[What this task involves] Tell me how many lines of the entries below include the string "steel", and give only the number.

[Given records]
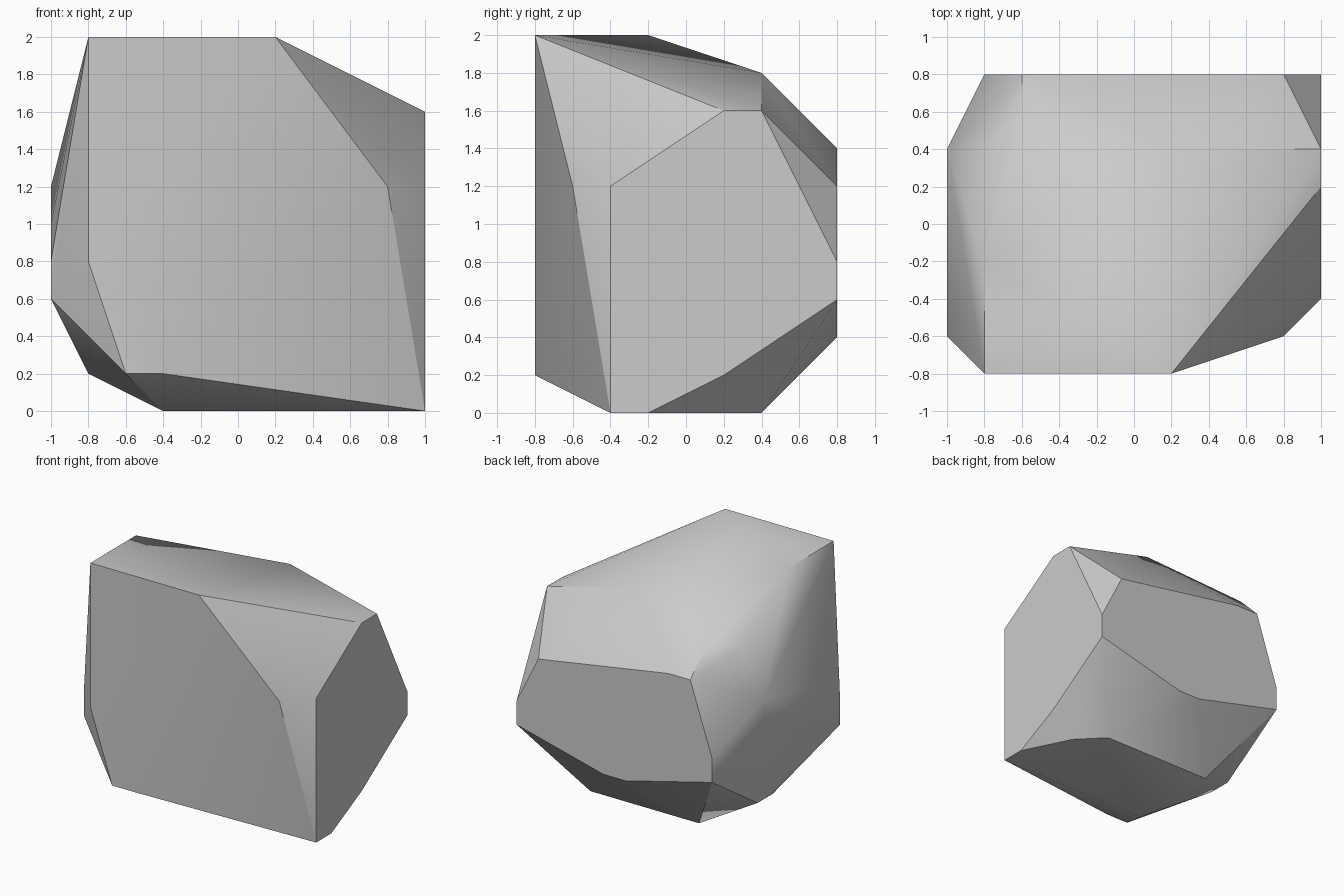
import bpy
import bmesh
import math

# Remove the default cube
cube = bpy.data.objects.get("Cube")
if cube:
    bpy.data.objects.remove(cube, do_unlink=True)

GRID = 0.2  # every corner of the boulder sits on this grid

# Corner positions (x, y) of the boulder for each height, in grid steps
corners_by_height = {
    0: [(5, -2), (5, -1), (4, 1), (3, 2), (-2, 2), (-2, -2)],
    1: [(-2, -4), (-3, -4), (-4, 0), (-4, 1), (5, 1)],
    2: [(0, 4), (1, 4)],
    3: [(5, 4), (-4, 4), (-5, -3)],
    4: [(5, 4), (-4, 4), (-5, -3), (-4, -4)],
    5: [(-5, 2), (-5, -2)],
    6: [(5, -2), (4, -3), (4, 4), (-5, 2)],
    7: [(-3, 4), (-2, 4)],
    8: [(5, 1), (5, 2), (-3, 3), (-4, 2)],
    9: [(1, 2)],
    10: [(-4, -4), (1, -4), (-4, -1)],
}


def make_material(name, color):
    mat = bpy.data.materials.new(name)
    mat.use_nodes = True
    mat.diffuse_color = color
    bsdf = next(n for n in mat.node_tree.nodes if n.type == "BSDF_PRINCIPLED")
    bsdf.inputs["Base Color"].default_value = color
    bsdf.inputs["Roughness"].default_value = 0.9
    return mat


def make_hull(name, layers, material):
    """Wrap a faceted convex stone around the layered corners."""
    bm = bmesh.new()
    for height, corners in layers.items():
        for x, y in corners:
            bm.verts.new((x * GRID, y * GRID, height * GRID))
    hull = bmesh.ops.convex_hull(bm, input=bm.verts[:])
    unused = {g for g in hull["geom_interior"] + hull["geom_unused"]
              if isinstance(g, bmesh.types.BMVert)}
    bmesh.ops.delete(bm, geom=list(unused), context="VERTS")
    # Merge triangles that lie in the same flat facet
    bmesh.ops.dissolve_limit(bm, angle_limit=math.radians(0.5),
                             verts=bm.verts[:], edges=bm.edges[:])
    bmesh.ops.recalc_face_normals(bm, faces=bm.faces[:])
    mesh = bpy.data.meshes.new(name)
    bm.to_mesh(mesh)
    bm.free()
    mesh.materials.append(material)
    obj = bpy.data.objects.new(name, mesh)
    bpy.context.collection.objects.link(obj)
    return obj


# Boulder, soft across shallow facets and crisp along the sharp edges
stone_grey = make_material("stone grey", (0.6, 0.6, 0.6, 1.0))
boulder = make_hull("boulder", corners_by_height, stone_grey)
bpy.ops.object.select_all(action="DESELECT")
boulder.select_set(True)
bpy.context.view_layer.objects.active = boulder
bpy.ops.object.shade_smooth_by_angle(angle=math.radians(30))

...

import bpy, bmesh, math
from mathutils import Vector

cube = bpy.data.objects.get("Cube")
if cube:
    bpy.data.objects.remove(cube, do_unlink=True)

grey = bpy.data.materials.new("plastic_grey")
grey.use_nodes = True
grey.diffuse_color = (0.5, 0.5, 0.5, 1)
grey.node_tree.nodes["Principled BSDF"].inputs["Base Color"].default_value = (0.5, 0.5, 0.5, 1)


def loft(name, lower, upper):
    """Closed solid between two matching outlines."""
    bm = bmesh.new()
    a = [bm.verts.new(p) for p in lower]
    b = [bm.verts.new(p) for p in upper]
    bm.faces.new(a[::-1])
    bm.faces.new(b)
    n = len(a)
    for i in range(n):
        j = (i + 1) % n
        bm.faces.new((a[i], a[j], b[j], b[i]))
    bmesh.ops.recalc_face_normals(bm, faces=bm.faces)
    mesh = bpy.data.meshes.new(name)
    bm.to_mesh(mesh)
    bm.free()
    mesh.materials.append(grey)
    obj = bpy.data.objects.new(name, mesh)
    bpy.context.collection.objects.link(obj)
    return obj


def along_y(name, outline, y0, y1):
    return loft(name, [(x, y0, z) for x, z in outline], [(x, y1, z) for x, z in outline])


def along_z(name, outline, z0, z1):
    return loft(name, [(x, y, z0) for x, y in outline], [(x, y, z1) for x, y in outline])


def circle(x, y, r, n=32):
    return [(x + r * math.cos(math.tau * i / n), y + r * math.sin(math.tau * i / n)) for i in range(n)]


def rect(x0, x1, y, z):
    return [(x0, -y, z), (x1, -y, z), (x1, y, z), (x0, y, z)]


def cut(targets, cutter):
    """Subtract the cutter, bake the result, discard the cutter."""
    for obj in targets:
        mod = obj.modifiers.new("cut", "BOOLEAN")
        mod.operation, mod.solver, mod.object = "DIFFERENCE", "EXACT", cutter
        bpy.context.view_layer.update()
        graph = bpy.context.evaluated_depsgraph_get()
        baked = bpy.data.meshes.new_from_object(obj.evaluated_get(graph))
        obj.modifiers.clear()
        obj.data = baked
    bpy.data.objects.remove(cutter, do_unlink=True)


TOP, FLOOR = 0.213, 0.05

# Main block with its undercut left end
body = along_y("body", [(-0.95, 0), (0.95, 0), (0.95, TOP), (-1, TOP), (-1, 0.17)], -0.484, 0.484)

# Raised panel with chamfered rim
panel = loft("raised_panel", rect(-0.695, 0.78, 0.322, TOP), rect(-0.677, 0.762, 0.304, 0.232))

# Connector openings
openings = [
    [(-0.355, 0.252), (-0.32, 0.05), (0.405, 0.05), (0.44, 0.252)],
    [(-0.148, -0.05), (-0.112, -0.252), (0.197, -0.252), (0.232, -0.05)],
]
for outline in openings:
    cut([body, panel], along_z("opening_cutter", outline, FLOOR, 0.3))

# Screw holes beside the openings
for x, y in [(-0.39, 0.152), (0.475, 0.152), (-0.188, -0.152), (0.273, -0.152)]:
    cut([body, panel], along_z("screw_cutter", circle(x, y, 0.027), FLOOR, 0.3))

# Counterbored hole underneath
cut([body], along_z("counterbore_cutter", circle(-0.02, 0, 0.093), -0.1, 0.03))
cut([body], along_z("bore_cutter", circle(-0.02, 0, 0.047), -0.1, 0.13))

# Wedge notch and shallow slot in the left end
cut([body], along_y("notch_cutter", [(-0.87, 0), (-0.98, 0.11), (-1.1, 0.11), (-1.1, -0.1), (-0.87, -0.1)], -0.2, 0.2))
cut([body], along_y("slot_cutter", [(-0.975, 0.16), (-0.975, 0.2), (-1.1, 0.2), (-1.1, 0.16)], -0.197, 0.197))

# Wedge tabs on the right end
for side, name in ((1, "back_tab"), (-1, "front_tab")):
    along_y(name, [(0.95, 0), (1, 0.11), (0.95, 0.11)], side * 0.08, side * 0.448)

---

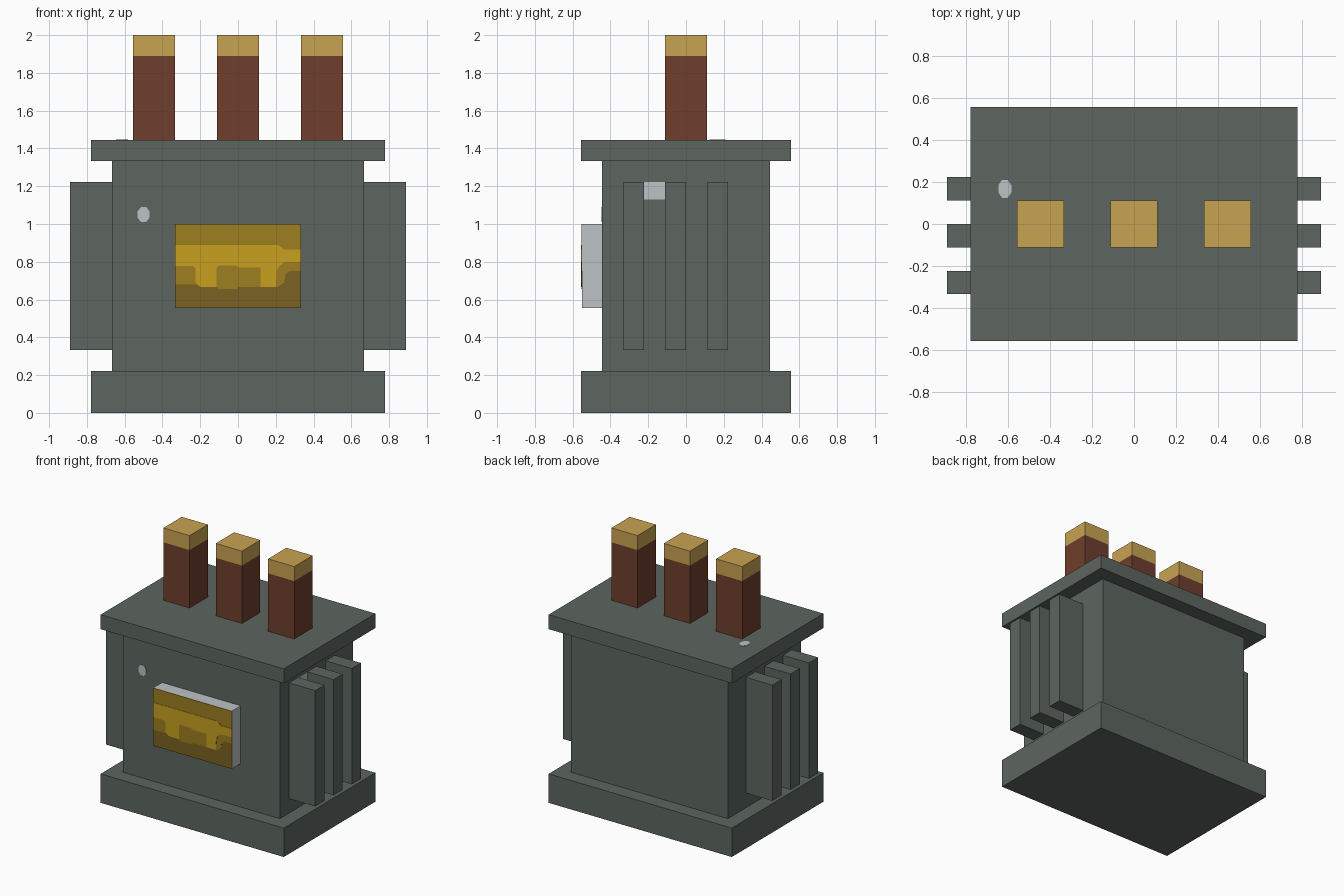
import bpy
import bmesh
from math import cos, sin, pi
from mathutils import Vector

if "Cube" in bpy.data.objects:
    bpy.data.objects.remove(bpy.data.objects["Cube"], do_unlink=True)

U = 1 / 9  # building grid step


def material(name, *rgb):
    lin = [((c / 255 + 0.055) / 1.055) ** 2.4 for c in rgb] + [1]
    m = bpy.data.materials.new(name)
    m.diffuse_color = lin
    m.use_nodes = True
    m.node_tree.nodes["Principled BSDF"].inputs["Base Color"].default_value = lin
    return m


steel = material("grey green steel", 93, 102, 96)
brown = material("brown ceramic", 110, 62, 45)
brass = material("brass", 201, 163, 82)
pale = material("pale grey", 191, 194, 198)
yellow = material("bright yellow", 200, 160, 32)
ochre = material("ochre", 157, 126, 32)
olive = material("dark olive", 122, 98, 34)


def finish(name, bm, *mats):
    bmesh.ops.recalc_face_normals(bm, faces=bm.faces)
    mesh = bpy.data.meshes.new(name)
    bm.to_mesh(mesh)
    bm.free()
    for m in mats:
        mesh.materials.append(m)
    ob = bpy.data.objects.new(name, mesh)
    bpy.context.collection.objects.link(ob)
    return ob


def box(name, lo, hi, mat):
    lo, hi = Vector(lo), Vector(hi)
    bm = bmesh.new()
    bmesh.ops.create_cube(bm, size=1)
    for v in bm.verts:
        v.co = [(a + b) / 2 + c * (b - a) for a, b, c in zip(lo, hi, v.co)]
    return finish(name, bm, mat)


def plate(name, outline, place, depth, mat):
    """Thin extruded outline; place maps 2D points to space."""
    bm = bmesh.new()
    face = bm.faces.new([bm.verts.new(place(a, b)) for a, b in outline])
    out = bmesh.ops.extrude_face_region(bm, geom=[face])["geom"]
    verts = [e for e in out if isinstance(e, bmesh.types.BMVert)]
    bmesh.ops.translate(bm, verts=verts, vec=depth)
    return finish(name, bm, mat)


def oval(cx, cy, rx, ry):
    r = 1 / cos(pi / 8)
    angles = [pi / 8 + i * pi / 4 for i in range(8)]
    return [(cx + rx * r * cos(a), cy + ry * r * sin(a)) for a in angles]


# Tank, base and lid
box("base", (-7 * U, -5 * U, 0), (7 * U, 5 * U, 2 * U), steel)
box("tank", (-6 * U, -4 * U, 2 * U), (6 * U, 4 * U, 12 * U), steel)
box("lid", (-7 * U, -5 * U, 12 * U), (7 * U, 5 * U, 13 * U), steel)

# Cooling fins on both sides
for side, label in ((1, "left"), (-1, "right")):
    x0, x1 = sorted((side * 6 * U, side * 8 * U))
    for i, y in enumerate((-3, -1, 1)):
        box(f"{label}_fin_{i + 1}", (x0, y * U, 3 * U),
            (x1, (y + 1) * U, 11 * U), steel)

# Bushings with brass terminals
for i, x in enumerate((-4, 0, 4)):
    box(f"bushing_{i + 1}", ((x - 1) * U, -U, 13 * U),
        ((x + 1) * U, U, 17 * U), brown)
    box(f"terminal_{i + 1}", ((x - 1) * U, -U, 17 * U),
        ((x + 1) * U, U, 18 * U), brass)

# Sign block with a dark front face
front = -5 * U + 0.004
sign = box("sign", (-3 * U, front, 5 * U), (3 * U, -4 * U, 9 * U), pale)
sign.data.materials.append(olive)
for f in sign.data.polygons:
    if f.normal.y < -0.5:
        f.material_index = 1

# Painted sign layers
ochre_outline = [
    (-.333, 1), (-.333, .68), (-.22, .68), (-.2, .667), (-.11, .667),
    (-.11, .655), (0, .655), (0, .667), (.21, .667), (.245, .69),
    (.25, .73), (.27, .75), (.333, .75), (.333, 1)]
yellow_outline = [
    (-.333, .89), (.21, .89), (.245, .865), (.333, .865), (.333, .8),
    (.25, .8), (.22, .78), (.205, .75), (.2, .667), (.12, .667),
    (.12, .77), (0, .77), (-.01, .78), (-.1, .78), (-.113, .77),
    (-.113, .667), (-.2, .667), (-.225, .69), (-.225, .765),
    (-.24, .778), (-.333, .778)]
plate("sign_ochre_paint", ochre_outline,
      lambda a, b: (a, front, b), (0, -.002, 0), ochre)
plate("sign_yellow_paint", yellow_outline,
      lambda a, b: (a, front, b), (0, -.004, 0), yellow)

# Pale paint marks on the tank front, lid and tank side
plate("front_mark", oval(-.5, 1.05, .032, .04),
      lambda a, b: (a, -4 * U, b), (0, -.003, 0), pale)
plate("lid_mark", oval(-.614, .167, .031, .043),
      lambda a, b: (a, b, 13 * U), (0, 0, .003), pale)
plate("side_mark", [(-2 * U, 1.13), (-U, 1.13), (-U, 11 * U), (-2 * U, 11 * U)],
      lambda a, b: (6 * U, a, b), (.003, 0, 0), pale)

[Task output] 5